■ **WHAT IS NEEDED**
Repeat the records below exactly, beginning at the first line and finishing with the line that contains "109, 107, 95)".

Saved entries
-- -- --

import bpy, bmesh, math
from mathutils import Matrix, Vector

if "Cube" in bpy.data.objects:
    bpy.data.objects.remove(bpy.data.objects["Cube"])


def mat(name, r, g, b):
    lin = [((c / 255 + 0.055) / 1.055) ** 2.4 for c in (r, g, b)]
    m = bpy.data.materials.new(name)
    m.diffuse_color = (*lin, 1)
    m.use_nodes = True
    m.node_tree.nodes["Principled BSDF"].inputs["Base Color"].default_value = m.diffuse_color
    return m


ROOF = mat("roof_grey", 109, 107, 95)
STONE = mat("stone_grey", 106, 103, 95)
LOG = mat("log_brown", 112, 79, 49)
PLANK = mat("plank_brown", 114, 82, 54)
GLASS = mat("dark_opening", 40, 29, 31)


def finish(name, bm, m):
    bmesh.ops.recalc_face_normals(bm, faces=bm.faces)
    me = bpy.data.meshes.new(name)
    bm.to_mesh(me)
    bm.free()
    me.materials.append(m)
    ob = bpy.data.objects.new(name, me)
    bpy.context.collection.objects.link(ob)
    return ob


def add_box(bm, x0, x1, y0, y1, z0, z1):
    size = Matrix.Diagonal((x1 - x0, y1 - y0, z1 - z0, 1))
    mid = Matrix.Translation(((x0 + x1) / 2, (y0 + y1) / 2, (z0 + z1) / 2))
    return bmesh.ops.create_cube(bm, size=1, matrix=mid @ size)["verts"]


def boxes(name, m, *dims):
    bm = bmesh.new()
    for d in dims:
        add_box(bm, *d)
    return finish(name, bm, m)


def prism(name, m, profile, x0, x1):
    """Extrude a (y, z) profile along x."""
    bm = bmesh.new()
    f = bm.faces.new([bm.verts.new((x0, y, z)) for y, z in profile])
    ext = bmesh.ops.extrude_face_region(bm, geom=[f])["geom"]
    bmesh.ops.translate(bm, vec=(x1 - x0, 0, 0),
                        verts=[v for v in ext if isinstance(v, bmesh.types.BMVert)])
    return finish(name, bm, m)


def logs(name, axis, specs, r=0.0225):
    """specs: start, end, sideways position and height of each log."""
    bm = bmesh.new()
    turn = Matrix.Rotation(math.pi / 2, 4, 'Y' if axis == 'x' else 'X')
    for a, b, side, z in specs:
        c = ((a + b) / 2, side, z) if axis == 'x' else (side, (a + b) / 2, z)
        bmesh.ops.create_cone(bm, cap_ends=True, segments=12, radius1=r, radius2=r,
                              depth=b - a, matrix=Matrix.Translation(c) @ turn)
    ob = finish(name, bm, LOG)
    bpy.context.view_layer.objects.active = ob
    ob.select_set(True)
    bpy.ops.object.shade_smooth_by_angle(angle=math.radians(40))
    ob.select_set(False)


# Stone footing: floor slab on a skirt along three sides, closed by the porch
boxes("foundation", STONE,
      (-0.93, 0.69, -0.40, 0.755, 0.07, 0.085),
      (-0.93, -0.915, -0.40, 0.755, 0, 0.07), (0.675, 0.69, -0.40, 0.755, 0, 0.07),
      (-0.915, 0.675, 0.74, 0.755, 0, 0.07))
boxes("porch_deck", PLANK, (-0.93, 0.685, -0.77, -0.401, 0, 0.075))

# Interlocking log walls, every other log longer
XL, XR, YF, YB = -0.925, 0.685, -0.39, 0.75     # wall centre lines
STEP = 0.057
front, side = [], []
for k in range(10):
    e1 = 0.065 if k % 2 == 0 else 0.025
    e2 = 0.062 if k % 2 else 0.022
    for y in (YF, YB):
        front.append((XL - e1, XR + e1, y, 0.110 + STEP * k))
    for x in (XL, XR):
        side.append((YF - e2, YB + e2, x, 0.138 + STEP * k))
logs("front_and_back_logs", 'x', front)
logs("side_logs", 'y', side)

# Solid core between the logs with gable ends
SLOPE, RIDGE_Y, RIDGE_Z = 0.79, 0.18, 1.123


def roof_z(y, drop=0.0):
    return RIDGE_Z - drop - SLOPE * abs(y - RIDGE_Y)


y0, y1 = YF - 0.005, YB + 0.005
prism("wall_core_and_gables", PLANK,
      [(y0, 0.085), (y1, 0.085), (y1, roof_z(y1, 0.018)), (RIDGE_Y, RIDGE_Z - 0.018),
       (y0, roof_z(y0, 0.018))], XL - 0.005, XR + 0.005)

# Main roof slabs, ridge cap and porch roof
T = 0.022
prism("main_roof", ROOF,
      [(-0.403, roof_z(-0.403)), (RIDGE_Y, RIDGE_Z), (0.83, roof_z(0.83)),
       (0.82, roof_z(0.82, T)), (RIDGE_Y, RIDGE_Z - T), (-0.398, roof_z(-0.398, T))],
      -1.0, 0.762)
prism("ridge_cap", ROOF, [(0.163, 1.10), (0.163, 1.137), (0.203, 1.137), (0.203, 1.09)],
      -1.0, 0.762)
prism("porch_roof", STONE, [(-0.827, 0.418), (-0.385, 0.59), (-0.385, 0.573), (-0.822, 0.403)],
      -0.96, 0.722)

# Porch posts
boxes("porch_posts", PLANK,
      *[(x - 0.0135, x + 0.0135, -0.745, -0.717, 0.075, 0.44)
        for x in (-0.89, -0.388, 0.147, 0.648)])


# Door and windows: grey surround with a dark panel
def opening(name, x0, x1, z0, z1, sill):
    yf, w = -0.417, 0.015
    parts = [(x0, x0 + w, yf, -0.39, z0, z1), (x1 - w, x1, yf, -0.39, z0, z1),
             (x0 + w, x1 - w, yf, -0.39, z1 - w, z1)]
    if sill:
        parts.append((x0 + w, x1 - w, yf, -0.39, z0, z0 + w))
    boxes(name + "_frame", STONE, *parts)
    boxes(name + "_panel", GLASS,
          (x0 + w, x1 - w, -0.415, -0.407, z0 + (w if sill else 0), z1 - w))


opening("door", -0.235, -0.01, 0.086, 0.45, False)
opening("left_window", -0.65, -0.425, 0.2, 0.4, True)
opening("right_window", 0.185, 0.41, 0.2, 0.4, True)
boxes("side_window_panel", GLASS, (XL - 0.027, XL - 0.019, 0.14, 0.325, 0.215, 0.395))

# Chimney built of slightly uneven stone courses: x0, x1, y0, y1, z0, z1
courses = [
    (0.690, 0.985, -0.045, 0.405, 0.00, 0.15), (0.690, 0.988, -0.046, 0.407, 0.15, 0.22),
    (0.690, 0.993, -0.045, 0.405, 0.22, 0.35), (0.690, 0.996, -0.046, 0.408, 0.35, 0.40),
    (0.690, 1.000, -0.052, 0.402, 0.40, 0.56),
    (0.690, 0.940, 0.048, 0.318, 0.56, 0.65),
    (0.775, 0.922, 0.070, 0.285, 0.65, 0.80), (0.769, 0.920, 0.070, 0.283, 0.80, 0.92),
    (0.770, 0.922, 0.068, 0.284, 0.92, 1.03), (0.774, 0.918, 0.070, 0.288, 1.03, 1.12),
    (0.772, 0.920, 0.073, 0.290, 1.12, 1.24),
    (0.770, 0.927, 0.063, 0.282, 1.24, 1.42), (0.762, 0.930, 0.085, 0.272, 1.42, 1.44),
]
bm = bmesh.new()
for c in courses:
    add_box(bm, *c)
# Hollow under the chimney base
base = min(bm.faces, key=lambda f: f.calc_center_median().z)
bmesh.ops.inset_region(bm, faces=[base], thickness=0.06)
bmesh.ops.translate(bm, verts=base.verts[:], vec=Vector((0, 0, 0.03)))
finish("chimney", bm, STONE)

-- -- --

■ **FINISHED EXERCISE**
import bpy, bmesh, math
from mathutils import Matrix, Vector

if "Cube" in bpy.data.objects:
    bpy.data.objects.remove(bpy.data.objects["Cube"])


def mat(name, r, g, b):
    lin = [((c / 255 + 0.055) / 1.055) ** 2.4 for c in (r, g, b)]
    m = bpy.data.materials.new(name)
    m.diffuse_color = (*lin, 1)
    m.use_nodes = True
    m.node_tree.nodes["Principled BSDF"].inputs["Base Color"].default_value = m.diffuse_color
    return m


ROOF = mat("roof_grey", 109, 107, 95)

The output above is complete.